Overall, it was very interesting and packed with information, but it's one of the longest short books I've ever read because I had to trudge through much of it. ( )
  littlebookjockey | Sep 15, 2020 |
Must read for every one ( )
  devendradave | Sep 1, 2020 |
This book achieves what it sets out to do, to a large extent, giving a concise history of the universe and how time as a concept evolved. Set out for lay readers, it did at times go over my lay head, but for the most part this is fascinating and groundbreaking, and quite well written. ( )
  ephemeral_future | Aug 20, 2020 |
This was actually my second time reading the book. Still a great read, very accessible for most people and a good pace through the different topics. It’s a bit dates in ways today but still overall very relevant. A really good introduction prior to reading more modern books on quantum relativity or string theory. ( )
  briandarvell | Aug 7, 2020 |
Showing 1-5 of 151 (next | show all)
Through his cerebral journeys, Mr. Hawking is bravely taking some of the first, though tentative, steps toward quantizing the early universe, and he offers us a provocative glimpse of the work in progress.
 

» Add other authors (77 possible)

Author nameRoleType of authorWork?Status
Hawking, Stephenprimary authorall editionsconfirmed
Jackson, MichaelNarratorsecondary authorsome editionsconfirmed
Jonkers, RonaldTranslatorsecondary authorsome editionsconfirmed
Kober, HainerTranslatorsecondary authorsome editionsconfirmed
Kreitmeyer, JensCover designersecondary authorsome editionsconfirmed
Miller, RonIllustratorsecondary authorsome editionsconfirmed
Sagan, CarlIntroductionsecondary authorsome editionsconfirmed
Schmidt, BerndConsultant (German Translation)secondary authorsome editionsconfirmed
Souriau, IsabelleTranslatorsecondary authorsome editionsconfirmed
Varteva, RistoTranslatorsecondary authorsome editionsconfirmed
You must log in to edit Common Knowledge data.
For more help see the Common Knowledge help page.
Canonical title
Original title
Alternative titles
Information from the Dutch Common Knowledge. Edit to localize it to your language.
Original publication date
People/Characters
Important places
Important events
Related movies
Awards and honors
Epigraph
Dedication
This book is dedicated
to Jane
First words
Introduction
We go about our daily lives understanding almost nothing of the world.
Quotations
Last words
(Click to show.

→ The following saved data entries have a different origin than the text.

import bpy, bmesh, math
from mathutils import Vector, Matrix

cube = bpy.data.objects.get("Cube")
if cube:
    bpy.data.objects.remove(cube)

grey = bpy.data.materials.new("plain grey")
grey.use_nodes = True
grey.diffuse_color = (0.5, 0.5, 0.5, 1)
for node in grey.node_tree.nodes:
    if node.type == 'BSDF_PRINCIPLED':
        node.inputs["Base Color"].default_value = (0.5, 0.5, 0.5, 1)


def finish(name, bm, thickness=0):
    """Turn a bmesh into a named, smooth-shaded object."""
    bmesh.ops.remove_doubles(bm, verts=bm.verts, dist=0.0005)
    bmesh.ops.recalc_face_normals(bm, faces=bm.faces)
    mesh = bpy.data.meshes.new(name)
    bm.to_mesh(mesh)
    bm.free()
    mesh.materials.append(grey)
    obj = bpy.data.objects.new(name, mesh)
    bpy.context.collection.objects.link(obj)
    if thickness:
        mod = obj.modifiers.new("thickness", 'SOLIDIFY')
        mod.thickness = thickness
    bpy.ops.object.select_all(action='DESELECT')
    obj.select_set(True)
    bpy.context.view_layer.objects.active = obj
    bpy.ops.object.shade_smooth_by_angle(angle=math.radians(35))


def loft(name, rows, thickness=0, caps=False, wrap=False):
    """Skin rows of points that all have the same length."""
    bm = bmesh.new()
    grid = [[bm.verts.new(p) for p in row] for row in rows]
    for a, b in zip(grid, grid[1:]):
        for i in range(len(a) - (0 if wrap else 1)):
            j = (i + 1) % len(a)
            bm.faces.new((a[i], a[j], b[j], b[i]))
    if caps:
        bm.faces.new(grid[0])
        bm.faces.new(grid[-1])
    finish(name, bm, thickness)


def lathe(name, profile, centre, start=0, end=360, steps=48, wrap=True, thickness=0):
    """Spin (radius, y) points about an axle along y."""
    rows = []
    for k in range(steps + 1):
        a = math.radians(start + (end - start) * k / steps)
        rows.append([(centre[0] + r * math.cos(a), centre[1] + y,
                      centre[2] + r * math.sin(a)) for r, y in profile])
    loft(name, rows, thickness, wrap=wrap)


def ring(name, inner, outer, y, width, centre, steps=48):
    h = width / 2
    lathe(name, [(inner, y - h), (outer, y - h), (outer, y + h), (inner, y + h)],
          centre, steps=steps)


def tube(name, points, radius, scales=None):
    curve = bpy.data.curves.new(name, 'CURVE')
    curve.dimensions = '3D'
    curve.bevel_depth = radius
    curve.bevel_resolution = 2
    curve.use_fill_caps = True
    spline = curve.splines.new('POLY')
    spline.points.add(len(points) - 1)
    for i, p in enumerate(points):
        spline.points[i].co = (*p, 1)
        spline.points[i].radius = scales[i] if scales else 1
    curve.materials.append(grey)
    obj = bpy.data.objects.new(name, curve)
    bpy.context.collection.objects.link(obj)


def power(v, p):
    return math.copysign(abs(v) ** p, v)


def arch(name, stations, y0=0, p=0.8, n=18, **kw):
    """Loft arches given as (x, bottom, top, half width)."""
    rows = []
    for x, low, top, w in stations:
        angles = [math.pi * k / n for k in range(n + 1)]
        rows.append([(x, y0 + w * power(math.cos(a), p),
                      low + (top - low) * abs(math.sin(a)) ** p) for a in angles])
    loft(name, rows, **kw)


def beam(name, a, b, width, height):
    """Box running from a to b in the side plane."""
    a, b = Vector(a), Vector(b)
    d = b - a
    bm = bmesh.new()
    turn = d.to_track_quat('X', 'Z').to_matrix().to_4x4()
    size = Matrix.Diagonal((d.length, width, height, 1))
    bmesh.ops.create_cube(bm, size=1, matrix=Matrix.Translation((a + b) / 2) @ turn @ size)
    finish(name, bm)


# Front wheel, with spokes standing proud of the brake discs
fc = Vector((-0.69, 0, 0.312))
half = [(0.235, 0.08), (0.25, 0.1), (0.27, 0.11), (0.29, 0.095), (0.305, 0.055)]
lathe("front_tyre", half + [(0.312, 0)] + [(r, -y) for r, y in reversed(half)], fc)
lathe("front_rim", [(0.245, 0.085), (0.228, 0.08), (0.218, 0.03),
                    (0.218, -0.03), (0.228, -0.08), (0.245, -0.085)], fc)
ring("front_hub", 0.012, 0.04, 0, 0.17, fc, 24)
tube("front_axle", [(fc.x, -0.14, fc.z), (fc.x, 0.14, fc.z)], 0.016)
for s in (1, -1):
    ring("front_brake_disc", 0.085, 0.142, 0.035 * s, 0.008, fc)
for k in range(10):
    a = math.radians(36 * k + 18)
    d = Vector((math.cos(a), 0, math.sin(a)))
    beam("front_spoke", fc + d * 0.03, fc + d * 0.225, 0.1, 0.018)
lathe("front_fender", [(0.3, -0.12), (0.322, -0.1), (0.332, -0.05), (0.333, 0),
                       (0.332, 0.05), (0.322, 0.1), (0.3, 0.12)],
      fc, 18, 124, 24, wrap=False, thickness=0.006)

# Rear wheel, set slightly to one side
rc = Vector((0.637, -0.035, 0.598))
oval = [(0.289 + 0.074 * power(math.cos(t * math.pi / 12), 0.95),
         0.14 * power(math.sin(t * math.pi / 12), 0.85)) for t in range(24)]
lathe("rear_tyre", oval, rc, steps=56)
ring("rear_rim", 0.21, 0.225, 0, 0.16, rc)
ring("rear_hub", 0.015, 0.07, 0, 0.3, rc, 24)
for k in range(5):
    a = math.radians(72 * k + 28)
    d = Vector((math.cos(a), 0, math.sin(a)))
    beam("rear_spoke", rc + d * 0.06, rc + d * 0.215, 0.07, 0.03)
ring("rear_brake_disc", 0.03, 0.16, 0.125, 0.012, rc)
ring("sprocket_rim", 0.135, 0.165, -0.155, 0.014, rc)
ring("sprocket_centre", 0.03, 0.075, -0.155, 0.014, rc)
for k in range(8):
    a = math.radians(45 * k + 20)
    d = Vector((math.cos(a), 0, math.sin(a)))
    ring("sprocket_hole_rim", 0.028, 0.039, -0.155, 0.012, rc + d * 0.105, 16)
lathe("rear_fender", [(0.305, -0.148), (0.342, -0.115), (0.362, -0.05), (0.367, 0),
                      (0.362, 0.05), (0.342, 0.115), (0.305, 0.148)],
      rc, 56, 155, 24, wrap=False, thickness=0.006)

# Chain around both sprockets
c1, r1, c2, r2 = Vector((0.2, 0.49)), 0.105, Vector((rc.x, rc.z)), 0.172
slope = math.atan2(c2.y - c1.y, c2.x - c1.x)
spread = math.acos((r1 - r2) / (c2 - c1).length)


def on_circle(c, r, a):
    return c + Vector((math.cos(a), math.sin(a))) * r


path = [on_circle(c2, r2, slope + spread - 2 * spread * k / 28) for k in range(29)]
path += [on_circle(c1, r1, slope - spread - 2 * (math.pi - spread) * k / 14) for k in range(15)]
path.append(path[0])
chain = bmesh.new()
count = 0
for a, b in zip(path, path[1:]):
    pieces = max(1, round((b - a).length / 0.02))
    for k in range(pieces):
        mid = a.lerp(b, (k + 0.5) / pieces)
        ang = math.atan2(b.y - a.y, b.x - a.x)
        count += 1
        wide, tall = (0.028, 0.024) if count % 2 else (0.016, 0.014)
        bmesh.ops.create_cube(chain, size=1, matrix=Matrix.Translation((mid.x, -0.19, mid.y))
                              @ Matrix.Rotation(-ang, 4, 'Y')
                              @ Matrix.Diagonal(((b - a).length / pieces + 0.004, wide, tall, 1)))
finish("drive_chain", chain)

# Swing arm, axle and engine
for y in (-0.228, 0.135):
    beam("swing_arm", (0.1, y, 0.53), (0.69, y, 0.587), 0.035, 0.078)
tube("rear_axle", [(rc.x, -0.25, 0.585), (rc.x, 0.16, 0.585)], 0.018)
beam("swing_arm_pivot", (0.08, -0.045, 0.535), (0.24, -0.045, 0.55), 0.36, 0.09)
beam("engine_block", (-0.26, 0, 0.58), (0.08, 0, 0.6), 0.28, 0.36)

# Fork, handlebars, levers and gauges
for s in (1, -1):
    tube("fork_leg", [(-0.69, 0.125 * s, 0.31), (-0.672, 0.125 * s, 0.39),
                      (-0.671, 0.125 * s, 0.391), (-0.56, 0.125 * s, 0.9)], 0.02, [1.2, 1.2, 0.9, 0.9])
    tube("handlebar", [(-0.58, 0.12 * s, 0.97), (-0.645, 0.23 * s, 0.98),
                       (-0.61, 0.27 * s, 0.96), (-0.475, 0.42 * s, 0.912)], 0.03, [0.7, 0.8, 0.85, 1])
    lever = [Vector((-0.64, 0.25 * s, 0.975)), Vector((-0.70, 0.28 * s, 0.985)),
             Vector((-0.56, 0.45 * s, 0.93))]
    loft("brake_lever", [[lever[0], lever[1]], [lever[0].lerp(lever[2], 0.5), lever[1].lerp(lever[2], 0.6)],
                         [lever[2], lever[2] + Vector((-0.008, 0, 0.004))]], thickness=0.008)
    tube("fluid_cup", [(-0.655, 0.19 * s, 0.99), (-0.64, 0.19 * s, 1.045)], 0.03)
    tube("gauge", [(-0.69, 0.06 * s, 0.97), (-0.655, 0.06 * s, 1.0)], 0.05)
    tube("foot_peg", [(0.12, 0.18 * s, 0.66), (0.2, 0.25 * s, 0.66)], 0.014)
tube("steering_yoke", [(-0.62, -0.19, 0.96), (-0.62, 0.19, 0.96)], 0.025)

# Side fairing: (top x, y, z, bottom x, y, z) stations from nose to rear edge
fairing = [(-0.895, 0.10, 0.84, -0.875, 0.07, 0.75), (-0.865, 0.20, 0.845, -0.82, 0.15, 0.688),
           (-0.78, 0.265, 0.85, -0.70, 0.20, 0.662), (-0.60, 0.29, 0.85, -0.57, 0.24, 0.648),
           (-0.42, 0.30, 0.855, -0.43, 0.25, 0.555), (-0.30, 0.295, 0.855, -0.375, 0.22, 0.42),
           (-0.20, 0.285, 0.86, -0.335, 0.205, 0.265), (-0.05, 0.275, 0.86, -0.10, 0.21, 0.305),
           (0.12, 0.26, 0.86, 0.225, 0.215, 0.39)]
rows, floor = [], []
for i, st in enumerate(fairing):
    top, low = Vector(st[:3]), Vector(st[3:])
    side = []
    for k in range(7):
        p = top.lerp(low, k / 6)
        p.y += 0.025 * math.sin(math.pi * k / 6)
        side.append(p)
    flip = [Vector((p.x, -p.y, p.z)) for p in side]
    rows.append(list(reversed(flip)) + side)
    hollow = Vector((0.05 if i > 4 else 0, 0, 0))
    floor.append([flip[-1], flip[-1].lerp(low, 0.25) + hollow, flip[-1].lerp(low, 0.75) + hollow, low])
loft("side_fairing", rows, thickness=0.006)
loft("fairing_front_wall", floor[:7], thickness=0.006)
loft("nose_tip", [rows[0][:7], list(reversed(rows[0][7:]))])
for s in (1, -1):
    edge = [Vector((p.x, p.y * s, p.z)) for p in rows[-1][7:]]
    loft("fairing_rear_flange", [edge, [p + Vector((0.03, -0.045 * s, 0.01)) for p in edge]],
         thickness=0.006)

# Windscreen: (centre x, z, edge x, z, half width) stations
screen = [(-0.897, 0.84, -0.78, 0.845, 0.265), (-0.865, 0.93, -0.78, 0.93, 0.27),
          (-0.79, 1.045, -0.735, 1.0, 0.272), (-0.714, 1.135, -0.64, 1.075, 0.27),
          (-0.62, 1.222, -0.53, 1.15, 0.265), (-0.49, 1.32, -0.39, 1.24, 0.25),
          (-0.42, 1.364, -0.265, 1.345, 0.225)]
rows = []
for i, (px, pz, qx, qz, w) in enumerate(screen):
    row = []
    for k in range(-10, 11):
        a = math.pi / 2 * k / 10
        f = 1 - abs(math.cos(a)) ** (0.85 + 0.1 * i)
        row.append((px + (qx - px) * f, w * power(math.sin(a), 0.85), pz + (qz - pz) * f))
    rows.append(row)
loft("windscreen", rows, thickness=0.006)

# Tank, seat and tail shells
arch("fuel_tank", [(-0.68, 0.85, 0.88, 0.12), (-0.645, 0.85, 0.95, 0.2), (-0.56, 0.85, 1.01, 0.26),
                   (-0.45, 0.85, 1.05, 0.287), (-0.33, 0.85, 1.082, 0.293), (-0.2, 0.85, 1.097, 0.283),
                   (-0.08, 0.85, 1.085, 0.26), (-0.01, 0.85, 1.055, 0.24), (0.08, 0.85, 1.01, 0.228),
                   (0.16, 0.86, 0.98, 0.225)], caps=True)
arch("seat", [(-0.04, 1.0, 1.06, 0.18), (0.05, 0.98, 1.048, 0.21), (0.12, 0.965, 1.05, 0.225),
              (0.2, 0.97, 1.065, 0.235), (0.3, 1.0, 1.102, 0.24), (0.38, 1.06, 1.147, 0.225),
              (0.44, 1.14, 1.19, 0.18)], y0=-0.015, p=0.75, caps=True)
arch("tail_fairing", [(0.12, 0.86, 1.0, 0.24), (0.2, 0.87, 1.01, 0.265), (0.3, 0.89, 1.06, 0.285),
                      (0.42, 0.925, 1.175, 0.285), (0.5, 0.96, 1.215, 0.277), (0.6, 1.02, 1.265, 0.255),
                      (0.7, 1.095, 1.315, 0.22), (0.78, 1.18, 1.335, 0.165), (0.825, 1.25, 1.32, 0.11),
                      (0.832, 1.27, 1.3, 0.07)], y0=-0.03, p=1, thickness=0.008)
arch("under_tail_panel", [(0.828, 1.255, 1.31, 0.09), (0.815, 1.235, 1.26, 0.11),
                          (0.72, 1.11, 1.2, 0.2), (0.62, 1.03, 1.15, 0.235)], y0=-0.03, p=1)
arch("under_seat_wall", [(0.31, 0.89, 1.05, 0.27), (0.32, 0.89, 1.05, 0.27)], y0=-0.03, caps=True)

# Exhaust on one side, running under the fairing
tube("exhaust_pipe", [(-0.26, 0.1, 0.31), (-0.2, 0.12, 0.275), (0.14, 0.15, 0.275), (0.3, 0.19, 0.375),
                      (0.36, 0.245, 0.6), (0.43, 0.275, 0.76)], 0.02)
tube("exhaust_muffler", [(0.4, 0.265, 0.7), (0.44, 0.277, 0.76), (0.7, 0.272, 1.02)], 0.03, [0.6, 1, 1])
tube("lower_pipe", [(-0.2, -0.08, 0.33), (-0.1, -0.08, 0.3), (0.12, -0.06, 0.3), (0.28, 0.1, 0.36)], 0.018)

Warning: May contain spoilers.)
Disambiguation notice
Publisher's editors
Blurbers
Original language
Canonical DDC/MDS
Stephen W. Hawking, widely regarded as the most brilliant physicist since Einstein, discusses in a friendly and self-deprecating manner age-old questions about the origin and fate of the universe. Difficult concepts are made simple by Hawking's familiar, accessible prose.

No library descriptions found.

Book description
Che cosa sappiamo sull'universo, e come lo sappiamo? Da dove è venuto, e dove sta andando? L'universo ebbe un inizio e, in tal caso cosa c'era prima? Il tempo avrà mai una fine?" Con questi quesiti Stephen Hawking ci introduce in una straordinaria avventura: un'emozionante cavalcata nel tempo. L'espansione dell'universo, il principio di indeterminazione, le particelle elementari e le forze della natura, l'origine e la sorte dell'universo, l'unificazione della fisica sono le grandi tappe di questo viaggio indimenticabile. Ma oltre a riassumere le conoscenze tradizionali Hawking illustra le ultime teorie sulla fisica dei buchi neri, il principio antropico, la teoria dell'universo inflazionario, l'universo contenuto in una bolla.
(piopas)
Haiku summary

Quick Links

Popular covers

Rating

Average: (3.91)
0.5
1 27
1.5 8
2 125
2.5 29
3 663
3.5 128
4 1291
4.5 94
5 802

Recorded Books

An edition of this book was published by Recorded Books.

» Publisher information page

Is this you?

Become a LibraryThing Author.

 

About | Contact | Privacy/Terms | Help/FAQs | Blog | Store | APIs | TinyCat | Legacy Libraries | Early Reviewers | Common Knowledge | 151,768,324 books! | Top bar: Always visible